In 1951, Ford did not produce a "carry-all" type vehicle or four-wheel drive. They looked to specialty maker Marmon Harrington for assistance in creating these rare vehicles. A truck such as this would have started life as a Ford panel delivery truck sent directly from the factory to Marmon-Harrington. The body was then modified by a company called Seibert and the drivetrain converted to 4X4 by Marmon-Harrington. It is believed that only 54 of these vehicles were built between 1949 and 1952, with only 11 known to exist and only 2 restored. These would the first vehicles ever to receive the "Ranger" designation from Ford.
Purchased by its last owner in Oct 2008, this rare first generation F-Series truck was professionally restored to original specification by J&L Fabricating in Puyallup, WA from 2009 -2010. They would have Byers Custom in Auburn, WA take care of the paint and bodywork, who would invest over 400 hours on the Ford Sheridan Blue paint alone. Every detail is exact down to Ford embossed glass.
Its exceptional restoration and incredible rarity garnered the truck a spot in the special Ford F1 display at America's Car Museum for 2015, and it would go on to take the second place trophy in the "Working Guy's" category of the Pacific Northwest Concours d'Elegance of that year.
The original company bearing the Marmon name was formed in 1851 as the Nordyke and Marmon Machine Company, specializing in the manufacture of flour mill machinery. As a top engineering house, the company entered the emerging auto industry around 1900.
For the next three decades, The Marmon Car Company produced some of the world's finest cars. The Marmon Wasp won the first Indianapolis 500 in 1911, and the Marmon Sixteen was the height of luxury in touring sedans.
The Great Depression drastically reduced the luxury car market, so the Marmon Car Company joined forces with Arthur (Colonel) Herrington, an ex-military engineer, to design all-wheel drive vehicles.
The new company, Marmon-Herrington, procured contracts for military aircraft refueling trucks, 4x4 chassis for towing light weaponry, and from the Iraqi Pipeline Company for what were the largest trucks ever built at the time.
In addition to large commercial and military vehicles, they recognized a growing market for moderately priced all-wheel drive vehicles. This demand gave birth to the Marmon-Herrington Ford.
Their first light duty vehicles came in 1937, and by 1939 there were some 56 different models of Marmon-Herrington Ford conversions. They were offered not only as pickups and station wagons, but also in chassis, stake truck, panel truck, coupe, sedan and sedan delivery form, though only with 85 hp V8 engines. At $1,805, the station wagons sold for more than twice the price of a two-wheel drive wagon. Wider tires added $175 to $230 to that figure.
No production records are known to survive for Marmon-Herrington Fords.
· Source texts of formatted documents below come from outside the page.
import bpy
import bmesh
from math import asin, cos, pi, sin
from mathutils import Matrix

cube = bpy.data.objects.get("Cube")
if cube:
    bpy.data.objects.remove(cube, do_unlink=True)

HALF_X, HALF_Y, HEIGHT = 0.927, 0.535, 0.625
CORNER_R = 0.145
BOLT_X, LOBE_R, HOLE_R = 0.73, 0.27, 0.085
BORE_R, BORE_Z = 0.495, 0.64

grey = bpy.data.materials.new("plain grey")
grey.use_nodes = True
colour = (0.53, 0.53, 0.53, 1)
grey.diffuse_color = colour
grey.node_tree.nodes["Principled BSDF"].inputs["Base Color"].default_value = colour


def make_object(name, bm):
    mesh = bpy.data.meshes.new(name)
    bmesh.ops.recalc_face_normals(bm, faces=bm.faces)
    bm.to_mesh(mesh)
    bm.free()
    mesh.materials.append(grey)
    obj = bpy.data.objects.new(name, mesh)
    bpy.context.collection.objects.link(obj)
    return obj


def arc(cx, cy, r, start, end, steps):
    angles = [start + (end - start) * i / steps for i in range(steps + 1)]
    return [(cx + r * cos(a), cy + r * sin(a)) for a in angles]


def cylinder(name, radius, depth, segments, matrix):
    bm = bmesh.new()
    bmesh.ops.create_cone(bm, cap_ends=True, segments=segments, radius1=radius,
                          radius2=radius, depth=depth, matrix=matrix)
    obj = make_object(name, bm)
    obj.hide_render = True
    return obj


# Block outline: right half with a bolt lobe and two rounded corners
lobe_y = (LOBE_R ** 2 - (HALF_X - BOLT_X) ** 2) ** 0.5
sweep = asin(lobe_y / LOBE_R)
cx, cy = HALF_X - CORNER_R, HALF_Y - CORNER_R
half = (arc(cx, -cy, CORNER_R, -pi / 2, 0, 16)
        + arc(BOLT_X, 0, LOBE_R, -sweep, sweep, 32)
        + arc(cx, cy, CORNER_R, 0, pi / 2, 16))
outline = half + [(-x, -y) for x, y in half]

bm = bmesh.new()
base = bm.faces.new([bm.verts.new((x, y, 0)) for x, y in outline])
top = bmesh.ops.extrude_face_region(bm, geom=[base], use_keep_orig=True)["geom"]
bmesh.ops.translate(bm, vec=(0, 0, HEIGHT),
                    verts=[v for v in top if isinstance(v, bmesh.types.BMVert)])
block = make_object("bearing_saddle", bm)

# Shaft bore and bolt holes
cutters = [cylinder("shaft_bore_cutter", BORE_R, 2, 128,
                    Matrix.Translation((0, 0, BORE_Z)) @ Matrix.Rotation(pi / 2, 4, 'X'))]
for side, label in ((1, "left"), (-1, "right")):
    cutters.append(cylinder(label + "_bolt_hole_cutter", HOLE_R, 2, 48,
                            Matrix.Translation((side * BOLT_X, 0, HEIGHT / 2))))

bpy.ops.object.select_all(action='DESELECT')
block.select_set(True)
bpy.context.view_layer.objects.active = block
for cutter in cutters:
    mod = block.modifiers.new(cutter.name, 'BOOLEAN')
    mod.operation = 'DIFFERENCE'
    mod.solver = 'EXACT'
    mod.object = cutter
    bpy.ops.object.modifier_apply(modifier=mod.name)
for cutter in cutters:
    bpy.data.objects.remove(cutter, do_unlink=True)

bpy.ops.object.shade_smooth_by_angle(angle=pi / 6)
Since they were essentially hand-built, assembly rate was necessarily slow and output small, even when demand surged during World War II. Marmon-Herrington aficionados report that only ten or a dozen of each year are known to exist.